Since I first started my private practice back in 2007, I had a “no weekends” policy. I’ve had families ask about Saturday and Sunday lessons and music therapy sessions, but I always stood firm that I would limit my work week to 5 days. Until now.
The thing is, Sunday has never really served as a day of rest for me. After choir practice and church in the morning, I usually come home and work on a songwriting/recording project or prepare session materials, which works out nicely since my husband is usually busy watching football anyway. And on most Sundays, I head back to church in the late afternoon to teach my early childhood music class. So even though my studio was never open for business on this day in the past, I still was always in work mode.
This summer as I was planning my studio schedule, I realized that something would have to give.
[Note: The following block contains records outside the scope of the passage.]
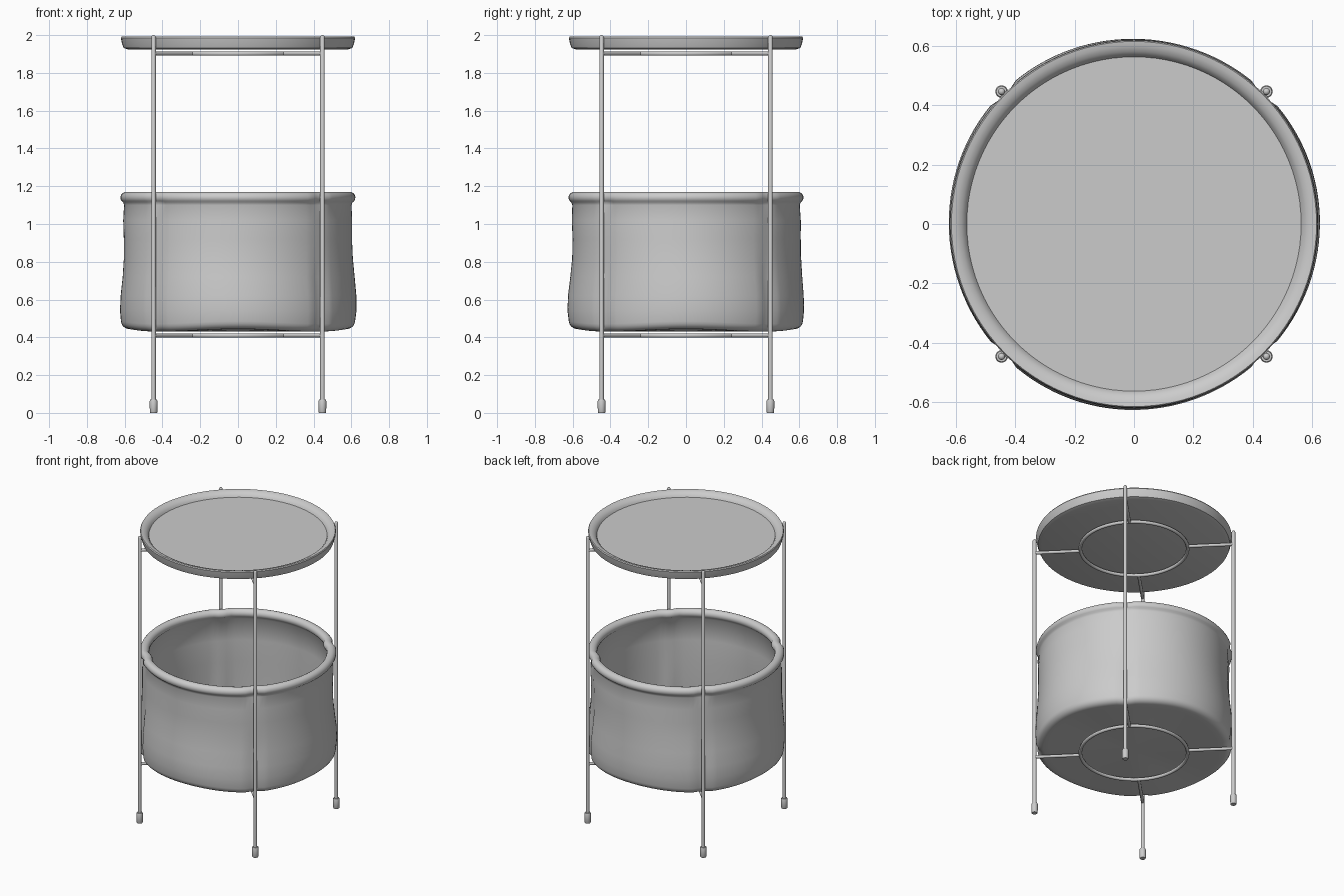
import bpy, bmesh
from math import cos, sin, pi, tau, exp, radians
from mathutils import Vector

cube = bpy.data.objects.get("Cube")
if cube:
    bpy.data.objects.remove(cube, do_unlink=True)


def material(name, rgb):
    m = bpy.data.materials.new(name)
    m.use_nodes = True
    m.diffuse_color = (*rgb, 1)
    m.node_tree.nodes["Principled BSDF"].inputs["Base Color"].default_value = (*rgb, 1)
    return m


GREY = material("plain grey", (0.6, 0.6, 0.6))
LEG_RADIUS = 0.632          # distance of the legs from the centre
LEG_ANGLES = [pi / 4 + i * pi / 2 for i in range(4)]


def finish(bm, name, angle=40):
    bmesh.ops.remove_doubles(bm, verts=bm.verts, dist=1e-5)
    bmesh.ops.recalc_face_normals(bm, faces=bm.faces)
    mesh = bpy.data.meshes.new(name)
    bm.to_mesh(mesh)
    bm.free()
    mesh.materials.append(GREY)
    ob = bpy.data.objects.new(name, mesh)
    bpy.context.collection.objects.link(ob)
    bpy.ops.object.select_all(action='DESELECT')
    ob.select_set(True)
    bpy.context.view_layer.objects.active = ob
    bpy.ops.object.shade_smooth_by_angle(angle=radians(angle))
    return ob


def lathe(name, profile, segments, centre=(0, 0), warp=None, angle=40):
    """Spin a (radius, z) profile about a vertical axis, optionally warped by angle."""
    bm = bmesh.new()
    rings = []
    for i in range(segments):
        a = tau * i / segments
        ring = []
        for r, z in profile:
            if warp:
                r, z = warp(r, z, a)
            ring.append(bm.verts.new((centre[0] + r * cos(a), centre[1] + r * sin(a), z)))
        rings.append(ring)
    for i in range(segments):
        p, q = rings[i], rings[(i + 1) % segments]
        for k in range(len(profile) - 1):
            bm.faces.new((p[k], q[k], q[k + 1], p[k + 1]))
    bmesh.ops.remove_doubles(bm, verts=bm.verts, dist=1e-5)
    return finish(bm, name, angle)


def rod(name, start, end, radius):
    start, end = Vector(start), Vector(end)
    bm = bmesh.new()
    bmesh.ops.create_cone(bm, cap_ends=True, segments=12, radius1=radius, radius2=radius,
                          depth=(end - start).length)
    turn = Vector((0, 0, 1)).rotation_difference(end - start)
    for v in bm.verts:
        v.co = turn @ v.co + (start + end) / 2
    return finish(bm, name)


def arc(r, z, radius, start, end, steps):
    """Profile points along an arc, angles in degrees."""
    angles = [radians(start + (end - start) * i / steps) for i in range(steps + 1)]
    return [(r + radius * cos(a), z + radius * sin(a)) for a in angles]


# Tray with a raised, rounded lip
tray = [(0, 1.925), (0.585, 1.925), (0.606, 1.932), (0.614, 1.955), (0.62, 1.985),
        (0.616, 1.992), (0.60, 1.99), (0.582, 1.982), (0.57, 1.97), (0.564, 1.958), (0, 1.958)]
lathe("tray", tray, 96)


# Fabric basket: bulging wall, rolled hem, hollow inside
def fabric(r, z, a):
    near_leg = sum(exp(-((cos(a - t) - 1) / 0.002) ** 2) for t in LEG_ANGLES)
    height = (z - 0.43) / 0.74
    if r > 0.5:
        r += 0.004 * sin(3 * a + 5 * height) * sin(pi * max(0, min(1, height)))
        r -= near_leg * (0.012 if z > 1.1 or z < 0.75 else 0.004)
    if z < 0.52:
        z += 0.007 * (1 + cos(4 * a)) * min(1, r / 0.5)
    return r, z


basket = [(0, 0.432), (0.3, 0.432), (0.54, 0.43)]
basket += arc(0.575, 0.475, 0.045, -90, -5, 5)
basket += [(0.626, 0.54), (0.624, 0.62), (0.614, 0.72), (0.606, 0.82), (0.604, 0.92),
           (0.606, 1.02), (0.602, 1.1)]
basket += arc(0.592, 1.14, 0.03, -60, 215, 12)
basket += [(0.588, 1.1), (0.59, 0.95), (0.59, 0.8), (0.604, 0.62), (0.605, 0.54),
           (0.59, 0.48), (0.55, 0.457), (0, 0.457)]
lathe("fabric_basket", basket, 128, warp=fabric, angle=60)

# Legs with capped feet, and spokes running in to the support rings
RING = 0.34
LEVELS = {"lower": 0.41, "upper": 1.902}
for n, a in enumerate(LEG_ANGLES):
    x, y = LEG_RADIUS * cos(a), LEG_RADIUS * sin(a)
    leg = [(0, 0.03), (0.012, 0.03), (0.012, 1.99), (0.008, 1.998), (0, 2.0)]
    lathe(f"leg_{n + 1}", leg, 14, (x, y), angle=50)
    foot = [(0, 0), (0.018, 0), (0.02, 0.004), (0.021, 0.062), (0.018, 0.07), (0, 0.07)]
    lathe(f"foot_cap_{n + 1}", foot, 16, (x, y))
    for level, z in LEVELS.items():
        rod(f"{level}_spoke_{n + 1}", (RING * cos(a), RING * sin(a), z), (x, y, z), 0.0105)

for level, z in LEVELS.items():
    lathe(f"{level}_support_ring", arc(RING, z, 0.0115, 0, 360, 10), 64)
With a full load of students and no plans to downsize, plus having to build time in my schedule to pump (one of the very few downsides of being a nursing mom), my choices were to either work well into the night — 8:30 pm on most evenings — or open up a couple hours on Sundays (Saturdays will always be off the table).
The answer was a no-brainer, because a) no family wants to trek out so late in the evening; and b) there’s no way I’m going to miss my baby’s bedtime each night. But I wasn’t sure if there would be any interest in a Sunday session, so I threw it out to all my families in an email. Lo and behold, at least 10 parents immediately responded that they would be very interested. I decided to offer 4 spots on a first-come, first-serve basis, which means I’ll be devoting 2 hours to students every Sunday afternoon.
Some of my friends and family have questioned this decision, but I feel good about it. The way I see it, most working moms don’t have the opportunity to be at home with their children for most of the day on a daily basis, and I do, thanks to an afternoon/evening schedule and no commute. And since I won’t start working until 12:30 on Sundays, I can still go on short weekend trips and be home before my first student arrives.
That being said, I hope I don’t regret my decision once the plan is actually set in motion a week from Sunday. Getting back into the swing of things is going to be an adjustment all around, and though I definitely have some butterflies about the transition, I’m excited.
I too am a music therapist that works Sundays. I’m not going to deny that it’s not always easy to leave my family when everyone is having fun, or even better napping. However, it does mean that I’m home for dinner and bedtime and my husband has come to enjoy the father-son time with our one year old.
Yes, it will be tough to miss out on some of the fun weekend things (and naps!) but hopefully the pros will outweigh the cons. And my husband is looking forward to the father-son time, too :)